[Saved data entries]
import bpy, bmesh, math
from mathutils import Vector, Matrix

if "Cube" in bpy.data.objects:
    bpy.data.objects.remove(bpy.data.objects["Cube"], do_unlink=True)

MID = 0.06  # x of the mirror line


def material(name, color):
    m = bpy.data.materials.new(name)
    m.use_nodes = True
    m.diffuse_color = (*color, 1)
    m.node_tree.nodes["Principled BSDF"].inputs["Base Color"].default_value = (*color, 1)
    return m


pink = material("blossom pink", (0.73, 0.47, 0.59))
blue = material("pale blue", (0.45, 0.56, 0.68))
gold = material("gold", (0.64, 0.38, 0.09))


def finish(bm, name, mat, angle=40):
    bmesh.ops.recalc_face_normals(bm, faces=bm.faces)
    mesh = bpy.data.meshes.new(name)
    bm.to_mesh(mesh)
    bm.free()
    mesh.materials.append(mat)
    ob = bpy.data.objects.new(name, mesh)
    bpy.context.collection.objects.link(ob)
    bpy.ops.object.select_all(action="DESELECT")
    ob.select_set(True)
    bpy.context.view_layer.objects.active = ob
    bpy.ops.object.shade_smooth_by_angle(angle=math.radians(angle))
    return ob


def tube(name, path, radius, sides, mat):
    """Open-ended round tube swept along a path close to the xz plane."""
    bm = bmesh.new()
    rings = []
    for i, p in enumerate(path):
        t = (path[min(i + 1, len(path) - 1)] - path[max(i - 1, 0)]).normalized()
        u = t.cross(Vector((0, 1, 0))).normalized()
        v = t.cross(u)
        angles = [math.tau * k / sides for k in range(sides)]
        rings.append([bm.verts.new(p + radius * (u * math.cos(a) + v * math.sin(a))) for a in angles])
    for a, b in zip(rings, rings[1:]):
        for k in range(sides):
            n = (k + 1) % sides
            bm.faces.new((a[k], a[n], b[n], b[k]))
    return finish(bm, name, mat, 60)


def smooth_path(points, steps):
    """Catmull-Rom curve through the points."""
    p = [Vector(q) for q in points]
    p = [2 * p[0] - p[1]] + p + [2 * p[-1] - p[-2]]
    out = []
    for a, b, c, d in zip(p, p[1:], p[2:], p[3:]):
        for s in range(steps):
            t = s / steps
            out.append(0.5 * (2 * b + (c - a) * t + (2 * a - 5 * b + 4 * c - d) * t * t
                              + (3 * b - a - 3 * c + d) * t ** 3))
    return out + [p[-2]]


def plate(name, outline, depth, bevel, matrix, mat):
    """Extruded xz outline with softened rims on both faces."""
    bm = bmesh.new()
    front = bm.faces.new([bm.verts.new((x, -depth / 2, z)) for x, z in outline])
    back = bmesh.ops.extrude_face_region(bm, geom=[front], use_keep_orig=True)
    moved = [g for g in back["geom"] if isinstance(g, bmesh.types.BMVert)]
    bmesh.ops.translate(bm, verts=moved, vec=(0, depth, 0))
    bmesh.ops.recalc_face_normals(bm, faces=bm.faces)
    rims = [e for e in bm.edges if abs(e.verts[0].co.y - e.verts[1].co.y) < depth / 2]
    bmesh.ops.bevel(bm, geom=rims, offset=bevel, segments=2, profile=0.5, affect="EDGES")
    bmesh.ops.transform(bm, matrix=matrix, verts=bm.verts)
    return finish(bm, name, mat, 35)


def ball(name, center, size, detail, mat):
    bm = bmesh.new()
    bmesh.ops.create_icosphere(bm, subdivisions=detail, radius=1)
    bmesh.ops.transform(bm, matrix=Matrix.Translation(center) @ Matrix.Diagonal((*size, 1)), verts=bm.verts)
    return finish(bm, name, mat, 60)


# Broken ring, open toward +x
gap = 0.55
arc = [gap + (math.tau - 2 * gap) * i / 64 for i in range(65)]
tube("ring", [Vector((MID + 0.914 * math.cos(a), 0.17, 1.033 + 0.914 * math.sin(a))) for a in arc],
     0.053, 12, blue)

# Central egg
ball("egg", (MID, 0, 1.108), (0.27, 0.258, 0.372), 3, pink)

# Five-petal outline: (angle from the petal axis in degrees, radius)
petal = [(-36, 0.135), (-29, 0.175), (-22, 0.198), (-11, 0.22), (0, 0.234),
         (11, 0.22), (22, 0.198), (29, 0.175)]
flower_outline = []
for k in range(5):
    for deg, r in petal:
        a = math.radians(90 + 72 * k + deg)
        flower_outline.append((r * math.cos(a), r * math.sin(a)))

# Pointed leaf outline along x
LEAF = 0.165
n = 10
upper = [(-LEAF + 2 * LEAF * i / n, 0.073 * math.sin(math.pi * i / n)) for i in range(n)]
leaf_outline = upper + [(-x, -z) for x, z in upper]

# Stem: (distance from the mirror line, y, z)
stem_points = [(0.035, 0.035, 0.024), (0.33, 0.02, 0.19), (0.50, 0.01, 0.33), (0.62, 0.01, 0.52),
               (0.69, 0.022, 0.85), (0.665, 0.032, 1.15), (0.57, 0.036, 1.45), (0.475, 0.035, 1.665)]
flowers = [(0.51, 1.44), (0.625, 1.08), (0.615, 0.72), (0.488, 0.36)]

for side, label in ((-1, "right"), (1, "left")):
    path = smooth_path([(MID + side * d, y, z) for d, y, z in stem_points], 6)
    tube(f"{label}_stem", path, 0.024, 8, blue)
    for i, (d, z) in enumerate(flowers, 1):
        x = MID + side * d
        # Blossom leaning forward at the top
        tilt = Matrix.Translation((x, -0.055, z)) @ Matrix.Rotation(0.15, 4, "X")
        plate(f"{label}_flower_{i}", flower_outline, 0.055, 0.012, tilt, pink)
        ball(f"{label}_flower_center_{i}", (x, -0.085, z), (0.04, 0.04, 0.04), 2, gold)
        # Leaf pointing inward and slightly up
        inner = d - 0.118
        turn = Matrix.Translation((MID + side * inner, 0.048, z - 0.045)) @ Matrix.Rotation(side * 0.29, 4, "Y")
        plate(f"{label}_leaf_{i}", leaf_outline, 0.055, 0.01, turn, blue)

- **Work order**
Look through the data and show every line containing "return".

- **Solution to this problem**
    return m
    return ob
    return finish(bm, name, mat, 60)
    return out + [p[-2]]
    return finish(bm, name, mat, 35)
    return finish(bm, name, mat, 60)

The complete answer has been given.